State inspectors determined that runoff from the two piers and nearby coal stockpiles is being adequately contained in a pair of settling ponds, where coal dust and other contaminants are supposed to settle out. The water is further treated to neutralize and disinfect it. Most of the runoff is recycled to spray on the coal piles to control dust.
Robert T. Sullivan, spokesman for the Florida-based rail firm, noted that the coal piers had been there for more than 90 years, and that the rail company was cooperating with the state's review of its pollution control requirements.
"CSX continues to invest steadily in the Curtis Bay facility and it employs leading environmental management technologies to protect employees and the community," Sullivan said in an email.
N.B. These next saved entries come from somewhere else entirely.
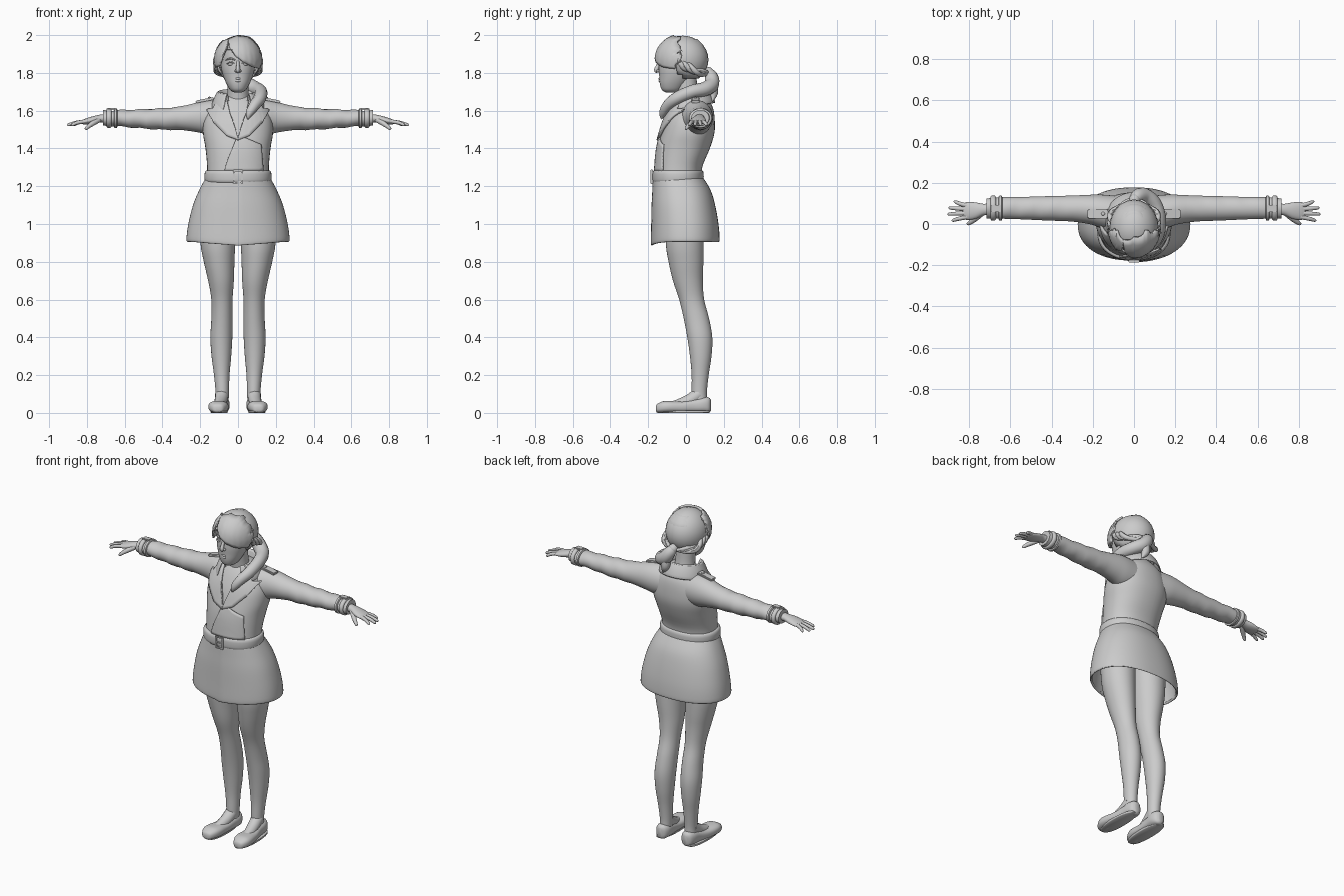
import bpy, bmesh, math
from math import sin, cos, pi, radians
from mathutils import Vector
from mathutils.bvhtree import BVHTree


def finish(name, bm, mirror=False, thick=0, offset=0, subsurf=0, angle=45):
    bmesh.ops.recalc_face_normals(bm, faces=bm.faces)
    me = bpy.data.meshes.new(name)
    bm.to_mesh(me)
    bm.free()
    ob = bpy.data.objects.new(name, me)
    bpy.context.collection.objects.link(ob)
    return dress(ob, mirror, thick, offset, subsurf, angle)


def dress(ob, mirror=False, thick=0, offset=0, subsurf=0, angle=45):
    ob.data.polygons.foreach_set("use_smooth", [True] * len(ob.data.polygons))
    ob.data.set_sharp_from_angle(angle=radians(angle))
    if thick:
        m = ob.modifiers.new("Solidify", 'SOLIDIFY')
        m.thickness, m.offset = thick, offset
    if subsurf:
        m = ob.modifiers.new("Subsurf", 'SUBSURF')
        m.levels = m.render_levels = subsurf
    if mirror:
        m = ob.modifiers.new("Mirror", 'MIRROR')
        m.use_mirror_merge = False
    return ob


def spline(keys, steps):
    """Catmull-Rom through rows of numbers."""
    out = []
    for i in range(len(keys) - 1):
        p0, p1, p2, p3 = (keys[max(i - 1, 0)], keys[i], keys[i + 1], keys[min(i + 2, len(keys) - 1)])
        for s in range(steps):
            t = s / steps
            out.append([0.5 * (2 * b + (c - a) * t + (2 * a - 5 * b + 4 * c - d) * t * t
                               + (3 * b - a - 3 * c + d) * t ** 3) for a, b, c, d in zip(p0, p1, p2, p3)])
    return out + [list(keys[-1])]


def loft(name, keys, axis='z', n=40, power=2.0, steps=4, caps=True, warp=None, **kw):
    """Rounded sections (position, centre a, centre b, radius a, radius b) along an axis."""
    bm, rings = bmesh.new(), []
    for t, ca, cb, ra, rb in spline(keys, steps):
        ring = []
        for i in range(n):
            u = 2 * pi * i / n
            a = ca + ra * math.copysign(abs(cos(u)) ** (2 / power), cos(u))
            b = cb + rb * math.copysign(abs(sin(u)) ** (2 / power), sin(u))
            co = Vector({'z': (a, b, t), 'x': (t, a, b), 'y': (a, t, b)}[axis])
            ring.append(bm.verts.new(warp(co) if warp else co))
        rings.append(ring)
    for r, s in zip(rings, rings[1:]):
        for i in range(n):
            bm.faces.new((r[i], r[(i + 1) % n], s[(i + 1) % n], s[i]))
    if caps:
        bm.faces.new(rings[0])
        bm.faces.new(rings[-1])
    return finish(name, bm, **kw)


def tube(name, pts, mirror=False, res=4):
    """Tapered tube through (x, y, z, radius) points."""
    cu = bpy.data.curves.new(name, 'CURVE')
    cu.dimensions, cu.bevel_depth, cu.bevel_resolution, cu.use_fill_caps = '3D', 1, res, True
    sm = spline(pts, 5)
    sp = cu.splines.new('POLY')
    sp.points.add(len(sm) - 1)
    for p, (x, y, z, r) in zip(sp.points, sm):
        p.co, p.radius = (x, y, z, 1), max(r, .0015)
    ob = bpy.data.objects.new(name, cu)
    bpy.context.collection.objects.link(ob)
    bpy.ops.object.select_all(action='DESELECT')
    ob.select_set(True)
    bpy.context.view_layer.objects.active = ob
    bpy.ops.object.convert(target='MESH')
    return dress(bpy.context.view_layer.objects.active, mirror)


def ball(name, loc, size, mirror=False):
    bm = bmesh.new()
    bmesh.ops.create_uvsphere(bm, u_segments=24, v_segments=14, radius=1)
    for v in bm.verts:
        v.co = Vector(loc) + v.co * Vector(size)
    return finish(name, bm, mirror)


def box(name, loc, size, tilt=0, mirror=False):
    bm = bmesh.new()
    bmesh.ops.create_cube(bm, size=1)
    for v in bm.verts:
        x, y, z = v.co * Vector(size)
        v.co = Vector(loc) + Vector((x * cos(tilt) + z * sin(tilt), y, z * cos(tilt) - x * sin(tilt)))
    bmesh.ops.bevel(bm, geom=bm.edges[:], offset=min(size) * .3, segments=2, affect='EDGES')
    return finish(name, bm, mirror)


def tree_of(me):
    return BVHTree.FromPolygons([v.co for v in me.vertices], [tuple(p.vertices) for p in me.polygons])


def drape(name, outline, tree, lift, thick, mirror=False):
    """Cloth panel drawn in the front view and laid on a surface."""
    bm = bmesh.new()
    bm.faces.new([bm.verts.new((x, 0, z)) for x, z in outline])
    bmesh.ops.triangulate(bm, faces=bm.faces[:])
    bmesh.ops.subdivide_edges(bm, edges=bm.edges[:], cuts=7, use_grid_fill=True)
    for v in bm.verts:
        hit, nor = tree.ray_cast(Vector((v.co.x, -1, v.co.z)), Vector((0, 1, 0)))[:2]
        if hit is None:
            hit, nor = tree.find_nearest(Vector((v.co.x, -.03, v.co.z)))[:2]
        v.co = hit + nor * lift
    return finish(name, bm, mirror, thick)


# coat body, sleeves and neck
torso = loft("coat_body", [(1.22, 0, -.04, .165, .125), (1.3, 0, -.037, .163, .123), (1.4, 0, -.012, .172, .138),
                           (1.48, 0, .01, .185, .14), (1.55, 0, .022, .18, .13), (1.61, 0, .032, .15, .112),
                           (1.65, 0, .035, .11, .09), (1.68, 0, .035, .07, .065)], power=2.25)
loft("sleeve", [(.07, .05, 1.56, .085, .095), (.15, .06, 1.563, .082, .092), (.21, .07, 1.565, .072, .08),
                (.3, .075, 1.56, .063, .063), (.42, .076, 1.556, .059, .056), (.55, .077, 1.558, .054, .048),
                (.65, .078, 1.56, .052, .042), (.715, .075, 1.56, .048, .041)], 'x', mirror=True,
     warp=lambda c: c + Vector((0, 0, .003 * sin(c.x * 60 + c.y * 30) * min(1, max(0, c.x - .25) * 8))))
loft("neck", [(1.56, 0, .02, .075, .07), (1.64, 0, .015, .062, .06), (1.7, 0, .005, .055, .056),
              (1.8, 0, -.005, .056, .06)])

# lapels and front overlap
ctree = tree_of(torso.data)
drape("front_overlap", [(0, 1.47), (.05, 1.45), (.12, 1.42), (.13, 1.28), (-.07, 1.28), (-.055, 1.34),
                        (-.03, 1.4)], ctree, .004, .01)
drape("lapel", [(.06, 1.665), (.1, 1.655), (.125, 1.605), (.158, 1.6), (.12, 1.53), (.06, 1.465), (-.003, 1.44),
                (.012, 1.5), (.04, 1.58)], ctree, .01, .012, True)

# standing collar folded outwards around the neck
bm = bmesh.new()
rows = []
for j, (rx, ry, back, front) in enumerate([(.078, .07, 1.65, 1.6), (.098, .088, 1.715, 1.69), (.108, .1, 1.715, 1.69),
                                           (.13, .122, 1.675, 1.635), (.142, .135, 1.64, 1.59)]):
    row = []
    for i in range(25):
        u = radians(148) * (i / 12 - 1)
        k = (1 - cos(u)) / 2
        row.append(bm.verts.new((rx * sin(u), .02 + ry * cos(u), back + (front - back) * k)))
    rows.append(row)
for r, s in zip(rows, rows[1:]):
    for i in range(24):
        bm.faces.new((r[i], r[i + 1], s[i + 1], s[i]))
finish("collar", bm, thick=.008, subsurf=1)


# skirt of the coat with overlapping front edge
def overlap(c):
    if c.y < 0:
        k = min(1, max(0, -c.y / .15)) * max(0, 1 - abs(c.x) / .25)
        low = max(0, (1.0 - c.z) / .1)
        c = c + Vector((0, -.008 * k if c.x > -.01 else 0, -.02 * k * low))
    return c


loft("coat_skirt", [(.905, 0, 0, .266, .174), (.92, 0, 0, .273, .178), (1.0, 0, -.002, .263, .174),
                    (1.1, 0, -.01, .238, .164), (1.18, 0, -.02, .205, .15), (1.25, 0, -.04, .168, .128)],
     n=64, power=2.25, caps=False, warp=overlap, thick=.012, offset=-1, angle=30)

# belt, buckle and belt loops
loft("belt", [(1.218, 0, -.042, .166, .126), (1.224, 0, -.042, .175, .134), (1.25, 0, -.042, .178, .136),
              (1.276, 0, -.042, .175, .134), (1.284, 0, -.042, .166, .126)], power=2.2, steps=2)
for x in (-.022, .022):
    box("buckle_side", (x, -.181, 1.25), (.01, .012, .075))
for z in (1.217, 1.283):
    box("buckle_bar", (0, -.181, z), (.054, .012, .01))
box("buckle_pin", (0, -.182, 1.25), (.04, .008, .008))

# shoulder straps and cuff straps
box("shoulder_strap", (.175, .05, 1.656), (.1, .045, .014), tilt=.2, mirror=True)
ball("shoulder_button", (.15, .05, 1.669), (.009, .009, .005), True)
for x, w in ((.648, .018), (.683, .026)):
    loft("cuff_strap", [(x - w / 2, .077, 1.56, .052, .044), (x - w / 3, .077, 1.56, .06, .051),
                        (x + w / 3, .077, 1.56, .06, .051), (x + w / 2, .077, 1.56, .052, .044)],
         'x', steps=2, mirror=True)
box("cuff_buckle", (.67, .075, 1.609), (.05, .035, .012), mirror=True)

# hands
loft("palm", [(.69, .072, 1.56, .03, .024), (.73, .07, 1.558, .028, .021), (.77, .065, 1.55, .04, .02),
              (.81, .063, 1.542, .043, .015), (.83, .063, 1.539, .036, .009)], 'x', n=24, mirror=True)
for nm, y0, x1, y1 in (("index", .031, .885, .018), ("middle", .052, .905, .048), ("ring", .073, .9, .078),
                       ("little", .093, .875, .108)):
    tube(nm + "_finger", [(.79, y0 + (.062 - y0) * .2, 1.545, .01), (.825, y0, 1.541, .0105),
                          ((.825 + x1) / 2, (y0 + y1) / 2, 1.535, .0095), (x1 - .008, y1, 1.525, .0075),
                          (x1, y1, 1.523, .002)], True)
tube("thumb", [(.735, .055, 1.552, .014), (.765, .03, 1.535, .014), (.79, .01, 1.518, .011), (.805, .001, 1.505, .008),
               (.81, -.002, 1.501, .002)], True)

# legs, feet and flat shoes
loft("leg", [(.04, .085, .075, .034, .04), (.1, .083, .07, .035, .04), (.2, .086, .075, .041, .045),
             (.3, .088, .078, .052, .057), (.4, .088, .073, .058, .066), (.5, .085, .055, .056, .067),
             (.6, .085, .03, .056, .066), (.7, .09, .01, .068, .079), (.8, .1, 0, .081, .092),
             (.9, .107, -.007, .092, .1), (1.08, .11, -.01, .1, .1)], mirror=True)
tube("instep", [(.085, .07, .1, .036), (.09, .02, .066, .034), (.098, -.04, .042, .03), (.102, -.09, .033, .024)], True)
loft("shoe", [(-.16, .107, .022, .012, .01), (-.152, .107, .025, .03, .022), (-.12, .106, .031, .048, .031),
              (-.08, .103, .032, .053, .032), (-.02, .098, .031, .047, .031), (.04, .09, .037, .042, .037),
              (.09, .086, .042, .042, .042), (.12, .086, .041, .032, .041), (.132, .086, .04, .014, .028)],
     'y', n=32, power=2.5, mirror=True)
loft("shoe_sole", [(0, .1, -.015, .043, .135), (.004, .1, -.015, .046, .142), (.012, .1, -.015, .045, .141)],
     n=32, power=2.3, steps=2, mirror=True)

# head and face
loft("head", [(1.695, 0, -.075, .016, .026), (1.708, 0, -.076, .04, .05), (1.74, 0, -.066, .06, .072),
              (1.78, 0, -.05, .077, .091), (1.82, 0, -.036, .088, .108), (1.86, 0, -.026, .09, .117),
              (1.9, 0, -.02, .092, .12), (1.94, 0, -.016, .09, .112), (1.98, 0, -.012, .05, .07)], power=2.15)
tube("nose", [(0, -.137, 1.865, .007), (0, -.148, 1.84, .009), (0, -.157, 1.815, .012), (0, -.15, 1.803, .006)])
ball("nostril", (.01, -.147, 1.81, ), (.008, .01, .007), True)
ball("eye", (.038, -.128, 1.846), (.017, .012, .008), True)
tube("eyelid", [(.018, -.139, 1.849, .002), (.038, -.139, 1.857, .004), (.06, -.125, 1.849, .002)], True)
tube("eyebrow", [(.015, -.143, 1.868, .003), (.04, -.137, 1.876, .005), (.065, -.12, 1.868, .002)], True)
tube("upper_lip", [(-.026, -.129, 1.765, .002), (0, -.14, 1.77, .006), (.026, -.129, 1.765, .002)])
tube("lower_lip", [(-.023, -.129, 1.762, .002), (0, -.138, 1.758, .007), (.023, -.129, 1.762, .002)])

# hair cap with face opening
hair = ball("hair_cap", (0, -.018, 1.87), (.119, .137, .127))
htree = tree_of(hair.data)
bm = bmesh.new()
bm.from_mesh(hair.data)
cut = [f for f in bm.faces for c in [f.calc_center_median()]
       if (c.y < -.04 and c.z < 1.93) or c.z < 1.78 - .1 * c.y]
bmesh.ops.delete(bm, geom=cut, context='FACES')
bm.to_mesh(hair.data)
bm.free()
dress(hair, thick=.01, offset=-1)

# swept fringe, side fringe and loose locks
drape("long_fringe", [(-.05, 1.972), (-.04, 1.925), (-.01, 1.885), (.03, 1.855), (.07, 1.835), (.105, 1.825),
                      (.121, 1.87), (.112, 1.925), (.06, 1.982), (0, 1.99)], htree, .006, .012)
drape("side_fringe", [(-.045, 1.972), (-.055, 1.93), (-.075, 1.89), (-.09, 1.84), (-.112, 1.83), (-.121, 1.87),
                      (-.112, 1.925), (-.08, 1.965)], htree, .005, .01)
for s in (-1, 1):
    for y, z in ((-.03, 1.83), (.0, 1.82), (.03, 1.81)):
        tube("side_lock", [(s * .1, y - .03, z + .05, .008), (s * .116, y, z + .02, .014), (s * .108, y + .03, z - .01, .014),
                           (s * .06, .09, z - .02, .012), (s * .01, .125, 1.8, .006)], res=2)
    tube("loose_tuft", [(s * .108, -.03, 1.9, .01), (s * .122, -.035, 1.875, .009), (s * .132, -.045, 1.845, .001)], res=2)

# ponytail pulled over the shoulder
tube("hair_tie", [(0, .105, 1.81, .024), (.004, .12, 1.802, .028), (.008, .13, 1.795, .024)])
tube("ponytail", [(0, .1, 1.81, .02), (.015, .132, 1.785, .034), (.05, .135, 1.74, .04), (.095, .1, 1.715, .038),
                  (.12, .03, 1.7, .035), (.115, -.05, 1.665, .033), (.085, -.1, 1.625, .028), (.06, -.122, 1.585, .02),
                  (.052, -.13, 1.555, .003)])
tube("ponytail_wisp", [(.04, .14, 1.73, .03), (.04, .145, 1.69, .024), (.06, .14, 1.65, .003)])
He called the stormwater treatment system "state of the art."
But the ponds are only designed to hold 24 hours' worth of rain from a 10-year storm. Water from anything heavier or more prolonged spills out of the ponds and into a storm sewer that empties into the bay and Stonehouse Cove. A state fact sheet on the facility notes that during one inspection in 2011, water was overflowing for three days after a 3-inch-plus rainfall. The permit allows for the terminal to discharge up to 1.1 million gallons a day.
Several residents who gathered recently at the Polish Home Hall in Curtis Bay said they worried about the water quality in their area and about the soot that they say falls into their wading pools and onto their porches, and even drifts into their homes.
Sallie Hubbard, 41, who lives in the 1400 block of Filbert Ave., said she's noticed a black grime on her furnace filter and even caked on her walls.
"I'm concerned because my kids, they fish and crab in the water," added Edwina Hall, 52, a neighbor whose children are 16 and 17. "And I'm also concerned about their breathing. … Sometimes it smells so bad."
Environmental groups want the state to require CSX to monitor its runoff for more pollutants, especially those known to be associated with coal, such as arsenic, chromium and selenium. They note that the harbor's water quality is considered impaired by floating dirt and dust.
They are also calling on the state to require that the coal piles be covered to reduce airborne dust and storm runoff. Other shipping facilities are enclosed, they say.
Public comment is being taken on the CSX facility's stormwater permit through Friday. The state will review the comments before making a final decision.Copyright © 2014, The Baltimore Sun